FDR and Warm Springs

FDR swimming in the pools at Warm Springs

Throughout his long friendship with Georgia, Roosevelt made it a point to get to know the people of rural Georgia and to become acquainted with their concerns. This helped shape his policies in the New Deal and showed the poor Southerners that the President had their concerns in his mind. During his visits to Warm Springs, Roosevelt would tour the countryside and talk with individual farmers, both seeing and hearing what they faced from day to day.

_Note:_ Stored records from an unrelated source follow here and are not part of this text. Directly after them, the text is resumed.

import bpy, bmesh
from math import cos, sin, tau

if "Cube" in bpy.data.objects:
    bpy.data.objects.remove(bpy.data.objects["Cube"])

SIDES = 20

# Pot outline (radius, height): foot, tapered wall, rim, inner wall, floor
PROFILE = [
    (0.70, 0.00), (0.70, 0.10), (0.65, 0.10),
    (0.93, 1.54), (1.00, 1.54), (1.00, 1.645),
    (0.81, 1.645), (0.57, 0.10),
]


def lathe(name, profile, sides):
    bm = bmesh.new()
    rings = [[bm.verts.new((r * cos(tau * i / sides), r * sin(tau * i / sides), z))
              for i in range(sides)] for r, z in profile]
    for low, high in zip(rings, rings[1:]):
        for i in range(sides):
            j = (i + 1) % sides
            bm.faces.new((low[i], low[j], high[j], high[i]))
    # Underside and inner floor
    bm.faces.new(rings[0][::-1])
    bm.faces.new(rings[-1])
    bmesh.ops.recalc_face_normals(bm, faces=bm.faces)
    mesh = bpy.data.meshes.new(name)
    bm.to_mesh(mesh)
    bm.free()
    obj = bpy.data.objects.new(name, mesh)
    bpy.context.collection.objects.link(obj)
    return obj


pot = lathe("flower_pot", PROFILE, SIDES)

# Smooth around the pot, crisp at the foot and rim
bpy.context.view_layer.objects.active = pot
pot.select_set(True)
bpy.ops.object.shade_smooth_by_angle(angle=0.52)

It was here that he learned how to hide his disability, practicing stances and poses for photographs so as to keep concealed the fact that he was confined to a wheelchair.[1] Roosevelt in his convertible became a familiar sight for rural Georgians, and it is no surprise that Georgians appreciated his attention and concern for their well being. He truly showed his connection to Georgia during World War II when he still made the effort to not only take vacations at Warm Springs, but continued to tour the remote parts of the state. On one occasion, the President refused to postpone a tour of the Pine Mountain settlement despite bad weather conditions and his poor health, unsurprisingly contracting a mild case of pneumonia from the ordeal.[2] Such a level of commitment to showing Georgians that he cared about them cannot be overstated as having a great impact on Georgian’s high opinions of Roosevelt. It is no wonder that they saw him as a friend, adopted son, and beloved leader.

The Little White House

It was arguably Roosevelt’s frequent visits to Warm Springs which allowed him to become acquainted with the American South, and was why several of his New Deal programs were geared specifically towards helping the South. Georgia’s needs were different than the northern states as its economy was vastly different. He first visited Warm Springs in 1924, several years before he became well known in the national spotlight. He had been looking for a way to treat his polio and found the waters of Warm Springs to be very helpful.[3] Although swimming in the waters of Warm Springs could not heal his polio, Roosevelt made repeated trips to the town. It was from here that he began to learn about the South firsthand. He often took drives into the countryside and witnessed the devastation to farmland caused by the Boll Weevil.[4] When he was elected to the office of the Presidency, his retreats to Warm Springs occurred with less frequency as the demands of the nation received his attention. Nevertheless, Roosevelt did not forget about Georgia and its Southern neighbors.


[1] Georgia Encyclopedia, Roosevelt

[2] Cope, “Robust Health,” Atlanta Constitution

[3] The New Georgia Encyclopedia, August, 2009., “Franklin D. Roosevelt in Georgia.”